By Connie Jeske Crane
Three Ryerson biomedical physics graduate students headed to Sherbrooke, Quebec to participate in the seventh-annual Women in Physics Canada (WIPC) 2018 conference, held July 17-20. Some expected outcomes followed – the students gave poster presentations, took home an award and entertained lots of interest in Ryerson’s unique biomedical physics program.
Yet for Ryerson graduate students Morgan Maher, Dana Wegierak and Charlotte Ferworn, their participation had deeper significance as well. As women in a field that is still hugely male-dominated (one 2015 Canadian study showed women account for just 30 percent of doctoral students in physics), conferences like WIPC are a sort of lifeline.
On the one hand, Ferworn says Ryerson is ahead of the pack: “We’re almost 50-50 percent at a grad level and undergrad level in male-female student representation; and at the faculty level, we’re working on it and we’re getting there.” Yet she nevertheless sees female-focused conferences as having a vital role. Most intentionally, WIPC and other conferences, like the Canadian Conference for Undergraduate Women in Physics (CCUWiP) which Ferworn has also attended, are part of a multi-pronged effort to encourage and retain Canadian girls and young women on a physics path. Simply a chance to gather, meet other women in your field and see role models is so powerful, say Ferworn. “It was cool to see so many women in one room talking about their research.”
As for the science itself, Ryerson students made a strong showing this year in WPIC’s poster presentation competition. Maher, whose supervisor is Dr. Michael Kolios, presented her research on “Using High Frequency Ultrasound to Assess the Biophysical Properties of Blood Clots.” Wegierak, also supervised by Kolios, presented her work on “Acoustic-Based Photoacoustic Contrast Agents.” And Ferworn, supervised by Dr. Raffi Karshafian and co-supervised by Kolios, shared her work on “Ultrasound Microbubble Potentiated Therapy as a Modality to Enhance the Cytotoxicity of Pro-Apoptotic Drugs in Prostate Cancer Cells in vitro.” Ferworn says the Ryerson group was especially happy for Maher, who took home a prize for her work.
Curious to hear more about the value of a female-targeted conference, we talked to Ferworn about WIPC 2018. Here are some highlights from that conversation:
Q. What were your biggest takeaways from attending WIPC 2018?
We got to speak to people who are doing research in completely different areas of physics, people who are doing quantum physics research and astrophysics. It was also cool to see so many women in one room talking about their research. And I love networking. I got to meet lots of cool people, and potentially in the future there could be an opportunity to collaborate.
Q. What kind of feedback did you get about Ryerson’s biomedical physics research?
We got great feedback!

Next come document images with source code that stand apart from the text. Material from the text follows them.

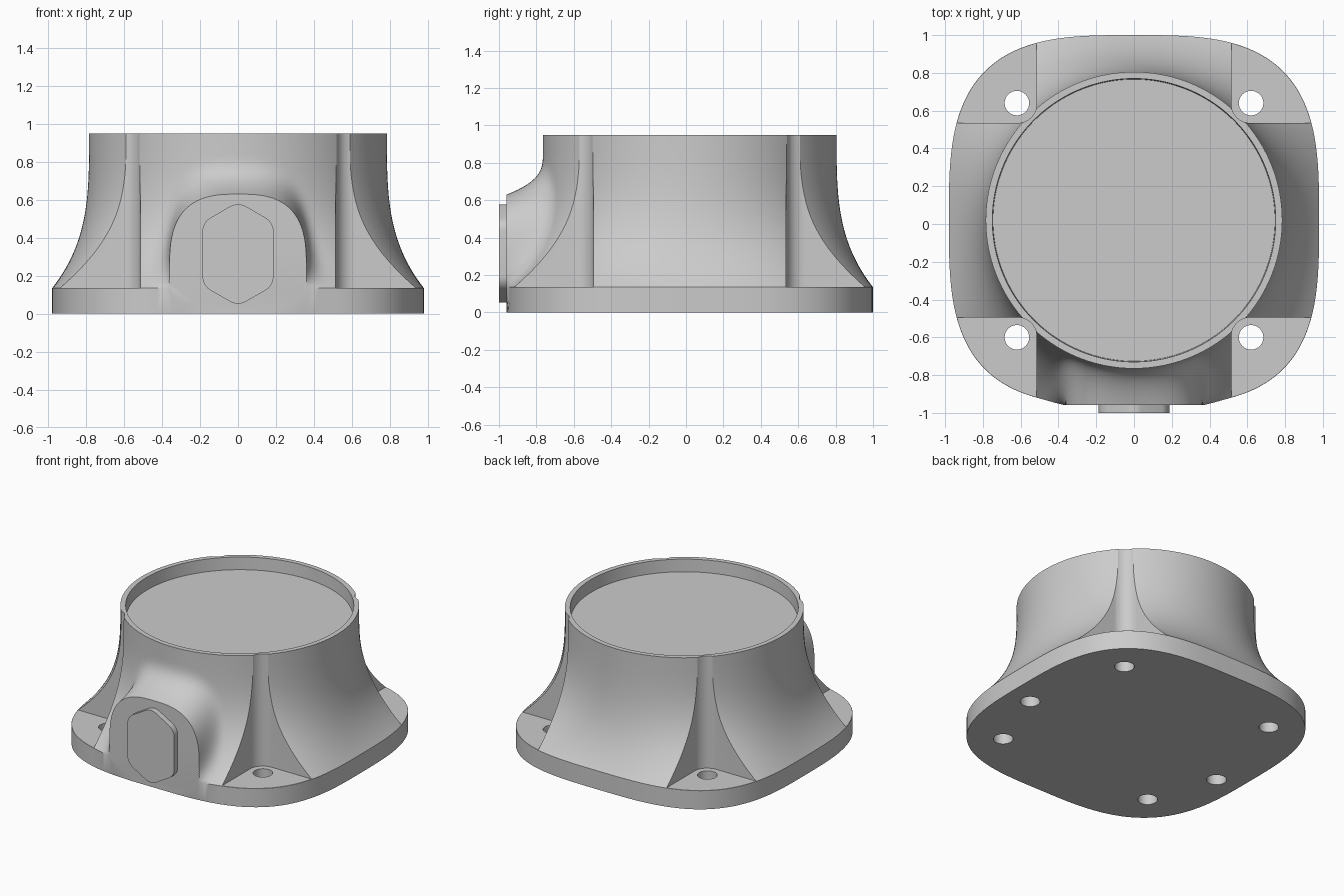
import bpy, bmesh, math

if "Cube" in bpy.data.objects:
    bpy.data.objects.remove(bpy.data.objects["Cube"])

CY = 0.02            # centre of the round body in y
HALF = 0.98          # half width of the base plate
R_TOP, R_IN = 0.785, 0.75
Z_PLATE, Z_TOP, Z_FLOOR = 0.135, 0.95, 0.86
N = 256


def new_object(name, bm):
    bmesh.ops.recalc_face_normals(bm, faces=bm.faces)
    mesh = bpy.data.meshes.new(name)
    bm.to_mesh(mesh)
    bm.free()
    ob = bpy.data.objects.new(name, mesh)
    bpy.context.collection.objects.link(ob)
    return ob


def prism(name, pts, lo, hi, along_y=False, bevel=0.0):
    """Extrude a closed outline along z (or along y, outline in x/z)."""
    bm = bmesh.new()
    place = (lambda p, h: (p[0], h, p[1])) if along_y else (lambda p, h: (p[0], p[1], h))
    a = [bm.verts.new(place(p, lo)) for p in pts]
    b = [bm.verts.new(place(p, hi)) for p in pts]
    bm.faces.new(a)
    bm.faces.new(b[::-1])
    sides = []
    for i in range(len(pts)):
        j = (i + 1) % len(pts)
        bm.faces.new((a[i], b[i], b[j], a[j]))
        sides.append(bm.edges.get((a[i], b[i])))
    if bevel:
        bmesh.ops.bevel(bm, geom=sides, offset=bevel, segments=6, profile=0.5, affect='EDGES')
    return new_object(name, bm)


def circle(x, y, r, n=32):
    return [(x + r * math.cos(2 * math.pi * i / n), y + r * math.sin(2 * math.pi * i / n))
            for i in range(n)]


def cut(ob, cutter):
    cutter.hide_render = True
    m = ob.modifiers.new("cut", 'BOOLEAN')
    m.operation, m.solver, m.object = 'DIFFERENCE', 'EXACT', cutter
    bpy.context.view_layer.objects.active = ob
    bpy.ops.object.modifier_apply(modifier=m.name)
    bpy.data.objects.remove(cutter)


def smooth(ob):
    bpy.ops.object.select_all(action='DESELECT')
    ob.select_set(True)
    bpy.context.view_layer.objects.active = ob
    bpy.ops.object.shade_smooth_by_angle(angle=math.radians(30))


def plate_radius(t):
    n = 3.2
    return HALF / (abs(math.cos(t)) ** n + abs(math.sin(t)) ** n) ** (1 / n)


def body_radius(t, z):
    """Concave flare from squircle plate to round rim, with the front boss blended in."""
    f = max(0.0, (Z_TOP - z) / (Z_TOP - Z_PLATE)) ** 3.3
    r = R_TOP + (plate_radius(t) - R_TOP) * f
    s = -math.sin(t)
    if s > 0.5:
        x = HALF * abs(math.cos(t)) / s
        n = 2.8
        rho = ((x / 0.36) ** n + (max(z - 0.25, 0) / 0.38) ** n) ** (1 / n)
        d = min(1.0, max(-0.3, (rho - 1) * 0.37 / 0.21))
        r += max(0.0, HALF / s - r) * (1 - d) ** 3
    return r


# Body: plate, flare, rim and recessed floor as stacked rings
bm = bmesh.new()
angles = [2 * math.pi * i / N for i in range(N)]
levels = [(0.0, plate_radius)]
STEPS = 56
for k in range(STEPS + 1):
    z = Z_PLATE + (Z_TOP - Z_PLATE) * k / STEPS
    levels.append((z, lambda t, z=z: body_radius(t, z)))
levels += [(Z_TOP, lambda t: R_IN), (Z_FLOOR, lambda t: R_IN - 0.004)]
rings = [[bm.verts.new((rad(t) * math.cos(t), CY + rad(t) * math.sin(t), z)) for t in angles]
         for z, rad in levels]
for lo, hi in zip(rings, rings[1:]):
    for i in range(N):
        j = (i + 1) % N
        bm.faces.new((lo[i], lo[j], hi[j], hi[i]))
bm.faces.new(rings[0][::-1])
bm.faces.new(rings[-1])
body = new_object("housing_body", bm)

# Flat front face of the boss
front = CY - HALF + 0.001
cut(body, prism("front_trim", [(-2, -3), (2, -3), (2, front), (-2, front)], -1, 2))

# Corner pockets with a rounded inner corner, and bolt holes
E, FR = 0.515, 0.10
for sx in (-1, 1):
    for sy in (-1, 1):
        arc = [(E + FR - FR * math.cos(a), E + FR - FR * math.sin(a))
               for a in (math.pi / 2 * i / 10 for i in range(11))]
        outline = arc + [(1.4, E), (1.4, 1.4), (E, 1.4)]
        pts = [(sx * x, CY + sy * y) for x, y in outline]
        cut(body, prism("corner_pocket", pts, Z_PLATE + 0.001, 1.3))
        cut(body, prism("bolt_hole", circle(sx * 0.62, CY + sy * 0.62, 0.065), -0.2, 0.3))
    # Blind hole in the underside
    cut(body, prism("blind_hole", circle(sx * 0.80, CY - 0.13, 0.065), -0.2, 0.12))
smooth(body)

# Front plug: tall hexagon with rounded corners
hexagon = [(0, 0.59), (0.187, 0.482), (0.187, 0.148), (0, 0.04), (-0.187, 0.148), (-0.187, 0.482)]
plug = prism("front_plug", hexagon, -1.0, -0.94, along_y=True, bevel=0.045)
smooth(plug)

Biomedical physics is a niche area in physics, especially because it combines so many different aspects of science – biology, chemistry medicine and physics – whereas a lot of programs are more pure physics, pure astronomy or quantum / theoretical physics. Not a lot of the other attendees get to experience what it’s like to apply physics in medicine, like using concepts in physics to develop new treatments or image the body. So we got a lot of interest from people who were doing pure physics and had never thought about applying physics to anything in the body, which is what we do here at Ryerson. Our current research with ultrasound and microbubble imaging and therapy is also having a moment in physics right now.
Q. As a young female physicist, what were your takeaways?

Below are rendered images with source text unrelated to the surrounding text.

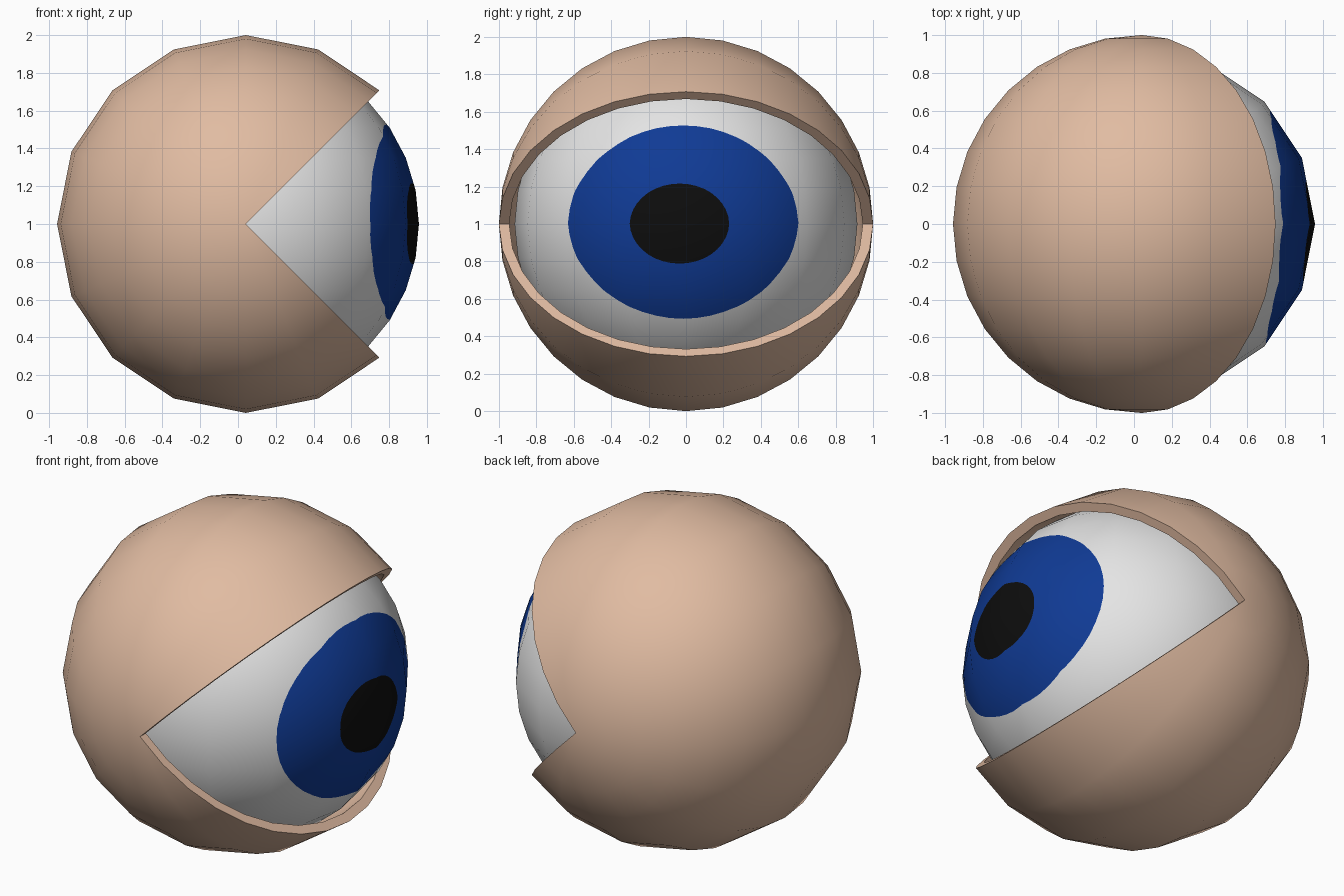
import bpy, bmesh, math
from mathutils import Vector

if "Cube" in bpy.data.objects:
    bpy.data.objects.remove(bpy.data.objects["Cube"])

CX, CZ = 0.042, 1.0            # common centre of ball and lid
R_BALL, R_IN, R_OUT = 0.916, 0.945, 1.0
DLON, DLAT = 22.5, 11.25       # 16 segments, 16 rings


def material(name, rgb):
    m = bpy.data.materials.new(name)
    m.diffuse_color = (*rgb, 1)
    m.use_nodes = True
    m.node_tree.nodes["Principled BSDF"].inputs["Base Color"].default_value = m.diffuse_color
    return m


skin = material("skin", (0.75, 0.50, 0.36))
white = material("eye white", (0.78, 0.78, 0.78))
blue = material("iris blue", (0.005, 0.043, 0.30))
black = material("pupil black", (0.004, 0.004, 0.004))


def make_object(name, bm, mats):
    me = bpy.data.meshes.new(name)
    bm.to_mesh(me)
    bm.free()
    ob = bpy.data.objects.new(name, me)
    bpy.context.collection.objects.link(ob)
    for m in mats:
        me.materials.append(m)
    ob.location = (CX, 0, CZ)
    return ob


# --- eyelid: three-quarter spherical shell with poles on the y axis ---
bm = bmesh.new()


def lid_point(r, i, j):
    a = math.radians(45 + i * DLON)
    b = math.radians(-90 + j * DLAT)
    return bm.verts.new((r * math.cos(b) * math.cos(a), r * math.sin(b),
                         r * math.cos(b) * math.sin(a)))


outer, inner = ([[lid_point(r, i, j) for j in range(17)] for i in range(13)]
                for r in (R_OUT, R_IN))
for shell in (outer, inner):
    for i in range(12):
        for j in range(16):
            bm.faces.new((shell[i][j], shell[i + 1][j],
                          shell[i + 1][j + 1], shell[i][j + 1]))
for i in (0, 12):              # rims of the opening
    for j in range(16):
        bm.faces.new((outer[i][j], outer[i][j + 1],
                      inner[i][j + 1], inner[i][j]))
bmesh.ops.remove_doubles(bm, verts=bm.verts[:], dist=1e-4)
bmesh.ops.recalc_face_normals(bm, faces=bm.faces[:])
lid = make_object("eyelid", bm, [skin])
bpy.context.view_layer.objects.active = lid
lid.select_set(True)
bpy.ops.object.shade_smooth_by_angle(angle=math.radians(35))
lid.select_set(False)

# --- eyeball: flat longitude/latitude grid, iris and pupil cut in, then wrapped ---
bm = bmesh.new()
grid = [[bm.verts.new((-180 + i * DLON, -90 + j * DLAT, 0)) for j in range(17)]
        for i in range(17)]
for i in range(16):
    for j in range(16):
        bm.faces.new((grid[i][j], grid[i + 1][j],
                      grid[i + 1][j + 1], grid[i][j + 1]))


def cut_ellipse(cx, cy, rx, ry, n, index):
    """Cut an n-sided ellipse into the flat grid and colour its inside."""
    planes = []

    def inside():
        return [f for f in bm.faces if all(
            (f.calc_center_median() - co).dot(no) < 0 for co, no in planes)]

    for k in range(n):
        t = 2 * math.pi * (k + 0.5) / n
        co = Vector((cx + rx * math.cos(t), cy + ry * math.sin(t), 0))
        no = Vector((math.cos(t) / rx, math.sin(t) / ry, 0)).normalized()
        faces = inside()
        geom = faces + list({e for f in faces for e in f.edges}) \
            + list({v for f in faces for v in f.verts})
        bmesh.ops.bisect_plane(bm, geom=geom, dist=1e-4,
                               plane_co=co, plane_no=no)
        planes.append((co, no))
    for f in inside():
        f.material_index = index


cut_ellipse(-1.15, 0.8, 42.5, 34.3, 48, 1)
cut_ellipse(-2.25, 0.15, 17.0, 13.5, 36, 2)


def on_sphere(lon, lat):
    a, b = math.radians(lon), math.radians(lat)
    return R_BALL * Vector((math.cos(b) * math.cos(a),
                            math.cos(b) * math.sin(a), math.sin(b)))


def wrap(lon, lat):
    """Point on the faceted sphere."""
    i, j = math.floor(lon / DLON + 1e-6), math.floor(lat / DLAT + 1e-6)
    u, v = lon / DLON - i, lat / DLAT - j
    low = on_sphere(i * DLON, j * DLAT).lerp(on_sphere((i + 1) * DLON, j * DLAT), u)
    top = on_sphere(i * DLON, (j + 1) * DLAT).lerp(
        on_sphere((i + 1) * DLON, (j + 1) * DLAT), u)
    return low.lerp(top, v)


for v in bm.verts:
    v.co = wrap(v.co.x, v.co.y)
bmesh.ops.remove_doubles(bm, verts=bm.verts[:], dist=1e-4)
bmesh.ops.recalc_face_normals(bm, faces=bm.faces[:])
for f in bm.faces:
    f.smooth = True
ball = make_object("eyeball", bm, [white, blue, black])
ball.data.normals_split_custom_set_from_vertices(
    [v.co.normalized() for v in ball.data.vertices])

They had a panel where they invited people who specialize in talking about gender bias and how to succeed as a women in science, technology, engineering, and mathematics (STEM). This also included researchers in psychology and in the social sciences, where they talked about their research which showed that what you experience as a minority in STEM is not something you’re just imagining. It was interesting to see numbers that support it (especially as I’m a numbers person). Above all, it was nice to see women who have succeeded in STEM, who are in faculty positions, who are doing amazing research. It was a week filled with learning, encouraging, and inspiring moments.
Q. Were any of the presenters particularly inspiring to you?
One really impressive speaker was Laurie Rousseau-Nepton from the University of Hawaii. Her research on “Stellar formation in galaxies as seen by SITELLE” was pretty impactful…She talked about her collaborations, how she approached all of these “big names” in astronomy as a woman in STEM, and some of the struggles she had with some of the less open-minded possible collaborators out there. A lot of people talk about mentorship and there are a lot of great male mentors out there, and they’re awesome, but it’s nice to see someone like yourself in a faculty or leadership position in physics. It was really nice to hear from Laurie about astronomy, especially since you usually hear about it from the same group of men. It was nice to hear about it from a woman.